One of the more exciting technologies to come out of the artificial intelligence (AI) space recently is Robotic Process Automation or RPA. RPA enables IT groups to configure software “robots” to capture data and perform routine tasks, such as automated emails to respond to common requests or streamlining process flows and business operations. Spending on RPA software is projected to reach $1 billion by 2020, according to Gartner, with a compound annual growth rate of 41 percent by that time. And while RPA presents a compelling opportunity for companies to speed operations and find new organizational efficiencies, many still struggle to justify the investment.
Here are five steps to consider as you get started with your RPA business case.
1. Get Executive Buy-in Early
It’s much easier to get budgetary approval for new technologies when your executive team is on board with your business plan. And now RPA is catching the attention of C-suites everywhere: according to a PWC survey, an overwhelming 98 percent of respondents agree that developing an RPA program is important, very important, or extremely important. Meanwhile, in 2018, over 70 percent of business leaders questioned by the Institute for Robotic Process Automation and Artificial Intelligence Survey said that they planned to invest more in the implementation and development of RPA. Management usually needs to see a clear cost-benefit analysis and an illustration of what kinds of improvements will result from these investments, so be sure to include an ROI discussion in your analysis (which should be fairly easy given the efficiencies RPA brings to the table, as you’ll see below).
2. Put Bots to Work in Finance

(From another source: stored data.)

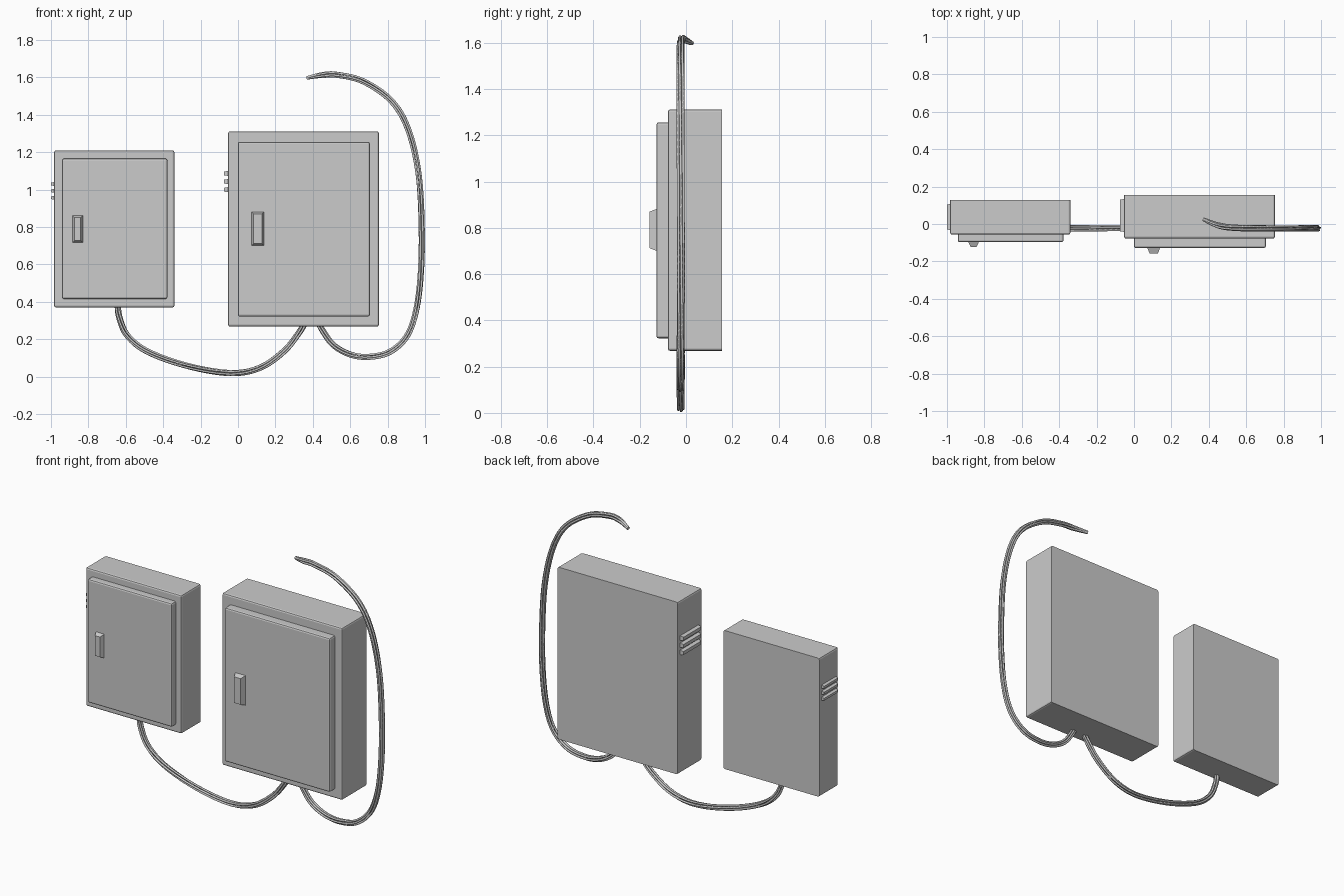
import bpy, bmesh, math
from mathutils import Vector

if "Cube" in bpy.data.objects:
    bpy.data.objects.remove(bpy.data.objects["Cube"])


def finish(name, bm):
    bmesh.ops.recalc_face_normals(bm, faces=bm.faces)
    me = bpy.data.meshes.new(name)
    bm.to_mesh(me)
    bm.free()
    ob = bpy.data.objects.new(name, me)
    bpy.context.collection.objects.link(ob)
    return ob


def box(name, x, y, z, bevel=0.0, taper=0.0, side='y'):
    """Box from ranges; every edge off the hidden mounting face is chamfered.
    taper shrinks the exposed face (front for 'y', left for 'x')."""
    bm = bmesh.new()
    bmesh.ops.create_cube(bm, size=1)
    for v in bm.verts:
        exposed = (v.co.y if side == 'y' else v.co.x) < 0
        v.co = Vector([(r[0] + r[1]) / 2 + c * (r[1] - r[0])
                       for r, c in zip((x, y, z), v.co)])
        if exposed and taper:
            if side == 'y':
                v.co.x += taper if v.co.x < sum(x) / 2 else -taper
            else:
                v.co.y += taper if v.co.y < sum(y) / 2 else -taper
            v.co.z += taper if v.co.z < sum(z) / 2 else -taper
    if bevel:
        edges = [e for e in bm.edges if not all(v.co.y > y[1] - 1e-5 for v in e.verts)]
        bmesh.ops.bevel(bm, geom=edges, offset=bevel, segments=2,
                        affect='EDGES', profile=0.5)
    return finish(name, bm)


def cabinet(tag, body, door, handle, vent_x, vent_y, vent_z, vent_h):
    box(tag + "_cabinet_body", *body, bevel=0.01)
    box(tag + "_cabinet_door", *door, bevel=0.01)
    box(tag + "_door_handle", *handle, taper=0.012)
    for i, zc in enumerate(vent_z):
        box(f"{tag}_vent_slat_{i + 1}", vent_x, vent_y,
            (zc - vent_h / 2, zc + vent_h / 2), taper=0.004, side='x')


# Small and large cabinets
cabinet("small",
        ((-0.983, -0.34), (-0.057, 0.127), (0.37, 1.21)),
        ((-0.942, -0.377), (-0.097, -0.05), (0.416, 1.166)),
        ((-0.886, -0.829), (-0.122, -0.095), (0.716, 0.862)),
        (-1.0, -0.98), (-0.033, 0.108), (0.957, 0.994, 1.03), 0.022)
cabinet("large",
        ((-0.053, 0.753), (-0.078, 0.155), (0.268, 1.312)),
        ((-0.001, 0.705), (-0.128, -0.07), (0.322, 1.256)),
        ((0.071, 0.14), (-0.157, -0.126), (0.70, 0.882)),
        (-0.075, -0.05), (-0.043, 0.134), (1.0, 1.043, 1.087), 0.028)


def smooth_path(pts, steps=8):
    """Catmull-Rom through the control points."""
    p = [Vector(q) for q in pts]
    p = [2 * p[0] - p[1]] + p + [2 * p[-1] - p[-2]]
    out = []
    for i in range(1, len(p) - 2):
        a, b, c, d = p[i - 1:i + 3]
        for k in range(steps):
            t = k / steps
            out.append(0.5 * (2 * b + (c - a) * t + (2 * a - 5 * b + 4 * c - d) * t * t
                              + (3 * b - a - 3 * c + d) * t ** 3))
    return out + [p[-2]]


def cable(name, pts, strands=5, twist=3.0, spread=0.0115, radius=0.0062, taper_end=False):
    """Bundle of loosely twisted round wires following a path."""
    path = smooth_path(pts)
    n = len(path)
    cu = bpy.data.curves.new(name, 'CURVE')
    cu.dimensions = '3D'
    cu.bevel_depth = radius
    cu.bevel_resolution = 1
    cu.use_fill_caps = True
    for s in range(strands):
        sp = cu.splines.new('POLY')
        sp.points.add(n - 1)
        for i, c in enumerate(path):
            tan = (path[min(i + 1, n - 1)] - path[max(i - 1, 0)]).normalized()
            side = tan.cross(Vector((0, 1, 0))).normalized()
            up = side.cross(tan)
            a = math.tau * s / strands + twist * i / n
            r = spread
            if taper_end:
                r *= min(1, 0.35 + (n - 1 - i) / 14)
            sp.points[i].co = (*(c + r * (math.cos(a) * side + math.sin(a) * up)), 1)
            sp.points[i].radius = 1
    tmp = bpy.data.objects.new(name + "_tmp", cu)
    bpy.context.collection.objects.link(tmp)
    bpy.context.view_layer.update()
    me = bpy.data.meshes.new_from_object(tmp.evaluated_get(bpy.context.evaluated_depsgraph_get()))
    bpy.data.objects.remove(tmp)
    ob = bpy.data.objects.new(name, me)
    bpy.context.collection.objects.link(ob)
    bpy.context.view_layer.objects.active = ob
    ob.select_set(True)
    bpy.ops.object.shade_smooth_by_angle(angle=math.radians(65))
    ob.select_set(False)


Y = -0.023
# Cable hanging between the cabinets
cable("linking_cable", [(x, Y, z) for x, z in (
    (-0.645, 0.40), (-0.635, 0.32), (-0.59, 0.22), (-0.48, 0.133), (-0.27, 0.057),
    (-0.04, 0.02), (0.12, 0.05), (0.25, 0.14), (0.33, 0.24), (0.375, 0.32))])

# Cable looping up beside the large cabinet
cable("supply_cable", [(x, Y, z) for x, z in (
    (0.42, 0.31), (0.45, 0.25), (0.51, 0.17), (0.60, 0.12), (0.70, 0.107), (0.81, 0.132),
    (0.90, 0.212), (0.95, 0.34), (0.976, 0.53), (0.982, 0.78), (0.965, 1.08),
    (0.91, 1.32), (0.82, 1.475), (0.67, 1.58))]
    + [(0.53, -0.02, 1.615), (0.45, -0.008, 1.613), (0.37, 0.025, 1.598)], taper_end=True)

The financial organization might be the easiest place to start when it comes to implementing RPA. In a recent Deloitte Center for Controllership poll of more than 1,700 finance, accounting and other professionals, 52.8 percent say their organizations plan digital controllership improvements—leveraging process automation, analytics and other technologies for financial and accounting processes—in the year ahead. Using finance and accounting bots to increase efficiency and internal controls was found to be the top priority (almost 35 percent) for such efforts. In another example, RPA can also assist auditors by logging into a client’s secure file transfer protocol (FTP) site to retrieve related audit evidence. The RPA bots calculate whether the total revenue amount from the current and prior year listings is materially different, and generate an alert if the difference exceeds the materiality threshold.
3. Focus on Cost Reduction

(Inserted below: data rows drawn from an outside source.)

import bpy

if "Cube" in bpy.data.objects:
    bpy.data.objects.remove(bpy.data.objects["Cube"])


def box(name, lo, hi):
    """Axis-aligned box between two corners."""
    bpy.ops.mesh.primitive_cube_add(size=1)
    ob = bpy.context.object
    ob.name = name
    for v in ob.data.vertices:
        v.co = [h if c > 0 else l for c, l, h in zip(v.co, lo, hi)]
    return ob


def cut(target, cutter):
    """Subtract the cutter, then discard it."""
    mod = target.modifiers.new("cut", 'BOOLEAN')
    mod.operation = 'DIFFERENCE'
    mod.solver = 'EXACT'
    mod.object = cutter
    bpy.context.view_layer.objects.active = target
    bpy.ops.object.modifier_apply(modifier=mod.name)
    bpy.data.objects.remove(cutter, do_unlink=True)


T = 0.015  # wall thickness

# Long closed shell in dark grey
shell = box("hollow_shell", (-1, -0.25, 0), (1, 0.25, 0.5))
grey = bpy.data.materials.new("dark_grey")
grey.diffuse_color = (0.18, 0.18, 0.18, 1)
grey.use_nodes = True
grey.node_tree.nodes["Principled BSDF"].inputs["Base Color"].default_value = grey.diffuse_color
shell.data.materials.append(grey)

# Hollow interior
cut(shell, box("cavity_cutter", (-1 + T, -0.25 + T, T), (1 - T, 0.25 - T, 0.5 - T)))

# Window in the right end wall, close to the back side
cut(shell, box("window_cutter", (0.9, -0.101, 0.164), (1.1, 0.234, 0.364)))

Intelligent automation can certainly streamline common processes, but proving cost reduction is the ultimate measure for most managerial teams. Fully automating routine tasks can reduce the cost of transactional processes by 50 to 75 percent while enabling people to focus on value-added tasks, according to The Hackett Group. At NASA, RPA pilots have been undertaken in accounts payable and receivable, IT spending, and human resources, all managed by a shared services center. In the HR portion of the pilot, 86 percent of transactions were completed without human intervention, and are now being rolled out across the organization.
4. Build Better Products

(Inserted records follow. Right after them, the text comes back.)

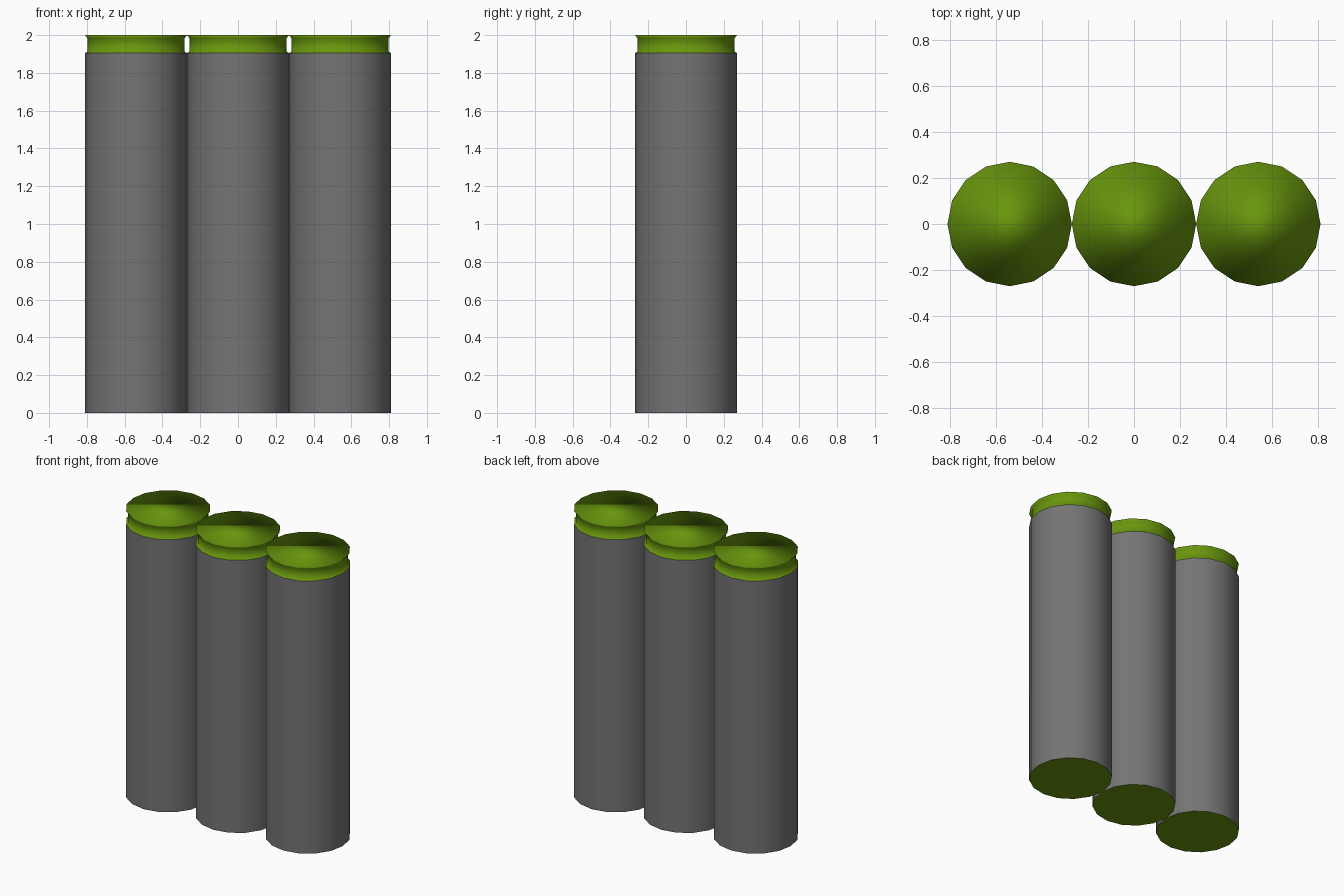
import bpy, bmesh
from math import cos, sin, pi

if "Cube" in bpy.data.objects:
    bpy.data.objects.remove(bpy.data.objects["Cube"])

SIDES, R, NECK = 16, 0.27, 0.258


def material(name, colour):
    mat = bpy.data.materials.new(name)
    mat.diffuse_color = (*colour, 1)
    mat.use_nodes = True
    mat.node_tree.nodes["Principled BSDF"].inputs["Base Color"].default_value = mat.diffuse_color
    return mat


green = material("green", (0.14, 0.305, 0.004))
grey = material("dark_grey", (0.175, 0.175, 0.175))


def lathe(name, profile, x, mat, cap_bottom=False, cap_top=False, soft=False):
    """Sweep (radius, z) points round a vertical axis at x."""
    bm = bmesh.new()
    rings = [[bm.verts.new((r * cos(2 * pi * i / SIDES), r * sin(2 * pi * i / SIDES), z))
              for i in range(SIDES)] for r, z in profile]
    for low, high in zip(rings, rings[1:]):
        for i in range(SIDES):
            j = (i + 1) % SIDES
            bm.faces.new((low[i], low[j], high[j], high[i]))
    if cap_bottom:
        bm.faces.new(rings[0][::-1])
    if cap_top:
        bm.faces.new(rings[-1])
    mesh = bpy.data.meshes.new(name)
    bm.to_mesh(mesh)
    bm.free()
    mesh.materials.append(mat)
    obj = bpy.data.objects.new(name, mesh)
    obj.location.x = x
    bpy.context.collection.objects.link(obj)
    bpy.ops.object.select_all(action='DESELECT')
    obj.select_set(True)
    bpy.context.view_layer.objects.active = obj
    if soft:
        bpy.ops.object.shade_smooth()
    else:
        bpy.ops.object.shade_smooth_by_angle(angle=pi / 6)


for side, x in (("left", -0.54), ("middle", 0), ("right", 0.54)):
    # grey tube wall
    lathe(side + "_tube", [(R, 0), (R, 1.905)], x, grey)
    # green lid: ledge, recessed neck and overhanging top, softly shaded
    lathe(side + "_lid", [(R, 1.905), (NECK, 1.912), (NECK, 1.985), (R, 2)],
          x, green, cap_top=True, soft=True)
    # green underside
    lathe(side + "_base", [(R, 0)], x, green, cap_bottom=True)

Product development is not only one of the most vital core departments of most companies; it’s also one of the hardest to automate. Software products, for example, usually take the expertise of various (human) engineers who apply their knowledge across the product development lifecycle. But according to a Harvard Business Review report, 51 percent of executives surveyed who were familiar with their companies’ use of cognitive technologies say AI (the greater superset that includes RPA) cite benefits that include enhancing the features, functions, and performances of their products. When engineers are less burdened with the more tedious development tasks, they are free to put their expertise to work where it really can make a difference.
5. Get Your Teams Up to Speed
RPA training is readily available for those teams who are ready to dive into detailed intelligent automation projects. RPA certification training gives learners an overview of RPA concepts, RPA tools, and workflows used in intelligent automation, and steps for implementing RPA in different segments of the enterprise. And don’t forget that the broader spectrum of AI technologies is having an even bigger impact on company processes and systems. Other upskilling programs address these broader segments, such as AI engineers who are trained to create practical applications using a wide range of intelligent agents; machine learning experts trained in mathematical and heuristic techniques to develop machine learning algorithms; and deep learning specialists who understand how to apply deep neural network research.
The RPA market is heating up in a big way, so take the initiative today by building your business case and setting yourself up to reap the benefits of this fascinating new market space.